Telemedicine is here to stay. The year 2020 was a transformative period for medicare and Telehealth services. Every area of health care was affected by the spread of the COVID 19 pandemic, promoting a radical change in the landscape. Telehealth and telemedicine increased sharply since the first week of the pandemic— nonetheless, virtual visits have declined since that initial outburst, but are still up significantly higher than in the last couple of years. Consumer trends have changed and are expected to remain on the upswing — higher investment in platforms, with even higher overall utilization by the industry and individual physicians.
According to the CDC, Telehealth visits skyrocketed to more than 154% in 2020 compared to the previous year. 46% of patients nowadays say they prefer Telehealth visits. More than 48% of physicians now state that they are treating a higher volume of patients than before the pandemic via Telehealth services.
Telehealth or telemedicine is the distribution of medical-related services via technologies — either through telecommunications or electronic information. The platform allows greater access to clinical care, advice, reminders, intervention, remote admission, and education.

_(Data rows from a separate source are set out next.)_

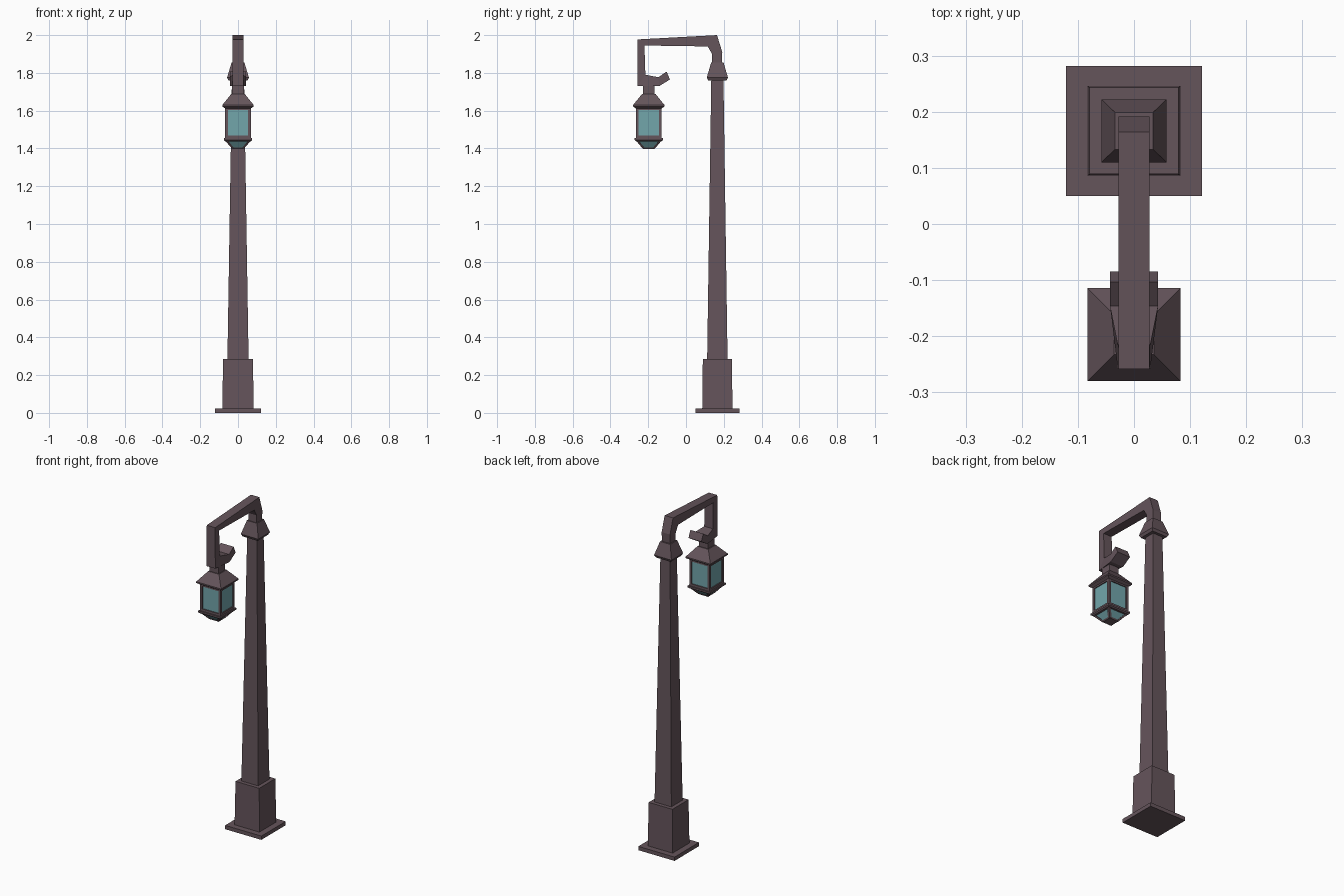
import bpy

if "Cube" in bpy.data.objects:
    bpy.data.objects.remove(bpy.data.objects["Cube"])

POLE_Y, LAMP_Y = 0.166, -0.197


def material(name, rgb):
    m = bpy.data.materials.new(name)
    m.diffuse_color = (*rgb, 1)
    m.use_nodes = True
    m.node_tree.nodes["Principled BSDF"].inputs["Base Color"].default_value = m.diffuse_color
    return m


METAL = material("dark_metal", (0.13, 0.09, 0.105))
GLASS = material("teal_glass", (0.17, 0.38, 0.41))


def loft(name, rings, mat=METAL):
    """Join a run of four-cornered rings into a closed flat-shaded solid."""
    verts = [p for ring in rings for p in ring]
    faces = [(0, 1, 2, 3)]
    for r in range(len(rings) - 1):
        for i in range(4):
            a, b = 4 * r + i, 4 * r + (i + 1) % 4
            faces.append((a, b, b + 4, a + 4))
    n = len(verts) - 4
    faces.append((n + 3, n + 2, n + 1, n))
    mesh = bpy.data.meshes.new(name)
    mesh.from_pydata(verts, [], faces)
    mesh.materials.append(mat)
    ob = bpy.data.objects.new(name, mesh)
    bpy.context.collection.objects.link(ob)
    # consistent outward normals
    import bmesh
    bm = bmesh.new()
    bm.from_mesh(mesh)
    bmesh.ops.recalc_face_normals(bm, faces=bm.faces)
    bm.to_mesh(mesh)
    bm.free()
    return ob


def rect(cx, cy, z, hx, hy=None):
    hy = hx if hy is None else hy
    return [(cx - hx, cy - hy, z), (cx + hx, cy - hy, z),
            (cx + hx, cy + hy, z), (cx - hx, cy + hy, z)]


def stack(name, cy, sections, mat=METAL):
    """Stacked centred rectangles: (z, half width, half depth)."""
    return loft(name, [rect(0, cy, *s) for s in sections], mat)


# Post: foot plate, plinth, tapered shaft and collar
stack("foot_plate", POLE_Y, [(0, .121, .116), (.023, .121, .116)])
stack("plinth", POLE_Y, [(.023, .083, .080), (.285, .079, .077)])
stack("shaft", POLE_Y, [(.285, .056, .054), (1.78, .032, .032)])
stack("collar", POLE_Y, [(1.76, .050, .049), (1.775, .058, .056),
                         (1.855, .034, .033)])

# Bent arm ending in an upturned hook: (outer y, z, inner y, z, half width)
arm = [(.190, 1.85, .138, 1.85, .028),
       (.192, 1.91, .138, 1.90, .028),
       (.164, 2.00, .115, 1.94, .028),
       (-.258, 1.977, -.220, 1.945, .028),
       (-.258, 1.73, -.215, 1.79, .029),
       (-.142, 1.73, -.146, 1.777, .043),
       (-.085, 1.765, -.103, 1.807, .043)]
loft("arm", [[(-w, y0, z0), (w, y0, z0), (w, y1, z1), (-w, y1, z1)]
             for y0, z0, y1, z1, w in arm])

# Lantern roof and neck
stack("lantern_neck", LAMP_Y, [(1.68, .031), (1.735, .031)])
stack("lantern_roof", LAMP_Y, [(1.612, .068), (1.622, .083), (1.630, .083),
                               (1.688, .036)])

# Lantern glass: upright box and sloped underside
stack("lantern_glass", LAMP_Y, [(1.45, .062), (1.615, .062)], GLASS)
stack("lantern_lower_glass", LAMP_Y, [(1.402, .028), (1.45, .066)], GLASS)

# Lantern frame: rails, corner posts and sloped ribs
stack("lantern_top_rail", LAMP_Y, [(1.603, .068), (1.615, .068)])
stack("lantern_bottom_rail", LAMP_Y, [(1.452, .068), (1.468, .068)])
stack("lantern_lip", LAMP_Y, [(1.438, .068), (1.444, .075), (1.454, .075)])
stack("lantern_bottom_plate", LAMP_Y, [(1.398, .030), (1.405, .035)])
for sx in (-1, 1):
    for sy in (-1, 1):
        def at(d, z, h):
            return rect(sx * d, LAMP_Y + sy * d, z, h)
        loft("lantern_post", [at(.061, 1.46, .007), at(.061, 1.61, .007)])
        loft("lantern_rib", [at(.025, 1.399, .007), at(.064, 1.445, .007)])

Telehealth isn’t something new — just a practice that has seen widespread adoption, partly due to today’s current tech, in the past couple of years. The story of Telehealth is rooted not in the development of technology, which was just a facilitator, but in the evolution of society as a whole. Humans have long relayed all manner of information through optical telegraphy, torches, wireless transmission, electroscope, and letters. Since mankind could communicate there have been Telehealth or remote medicine services.
Traditional medicine relies heavily on in-person care, it’s one of the staples of it. Nonetheless, since the Roman and pre-Hippocratic periods there has been a need to provide remote care — a need that arose from the desire to spread medicine to even the most far-flung regions of the world. The elderly, the infirm, or simply the remote could not visit medical representatives in temples to get advice and diagnosis, so systems were implemented to convey information across great swaths of land. In Africa, for example, villagers would use smoke signals to warn neighbors of disease outbreaks or ask for help in a medical crisis — they were primitive, but highly effective Telehealth services.
Nevertheless, the inception point of what we now identify as Telehealth occurred in the latter half of the 20th century. Doctors and patients began to interact through the telephone and radio. The earliest Telehealth encounter in history can be traced to Alexander Graham Bell in 1876 when he used his newest invention – the telephone – to call up his assistant Mr. Watson after he spilled acid on his trousers. 50 years later, companies were heavily investing in Telehealth services, so much so that the inventor Hugo Gernsback wrote an article for the magazine Science and Invention in which he predicted the widespread usage of the medium.
Telehealth epochs of maturation normally came hand in hand with a calamity. Telegraphs became the norm during the Civil War because battalions needed to deliver to HQ mortality lists and ask for supplies for medical care. During the Arminian genocide, the telephone was implemented as a secure way of passing medical information because doctors were prohibited from entering Armenia during Turkey’s occupation.
The tipping point for the practice came about in 1985. NASA, amidst the devastation of the 1985 Mexico City earthquake, provided an AT-S 3 satellite to enable medical care communication between the response teams. It was the moment when the world started to see the advantages of Telehealth and the medical industry began to invest heavily in it.
It was thanks to these advances, that most governments actions managed to persevere during the coronavirus outbreak of 2020. The pandemic put things into motion and an industry that had some advances, but was reluctant to change – medicine – had no other choice but to adapt and embrace the digital transformation.
In response to the pandemic, HIPAA rules were waived to expand how doctors can practice and who they can treat. Overnight, the market opened up to many physicians and it created a huge opportunity to expand their trade. Now doctors can reach unexpected markets or otherwise hard-to-reach locales.
Telemedicine provides a holistic platform, a well-rounded all-encompassing framework for patient/doctor relationships. It removes barriers while opening up new lines of communication. Patients, 93% of them, say they value the support system Telehealth services give them — the benefit it grants them to follow a wellness regimen, manage prescriptions, stay linked to a physician in case of a crisis, etc.
Telehealth allows patients to reach their doctors without wasting any time right from their mobile devices and the comfort of their home or job.
Patients can comply with physician’s orders or commit to follow-ups without having to take time off work.
The pandemic super-charged Telehealth and created a booming market that is expected to reach $185.6 billion by 2026. Investors poured over $9,4 billion into digital startups in the third quarter of 2020 — that’s a 48% increase from 2019. Non- healthcare companies, like Apple, Google, and Microsoft are heavily investing in the field. Most creating wearables and launching AI initiatives for health.
By 2025, experts are already claiming that the word “Telehealth” will become obsolete. It will just be “health”. There won’t be a distinction between “virtual care” and “care”. The future of medicine IS Telehealth.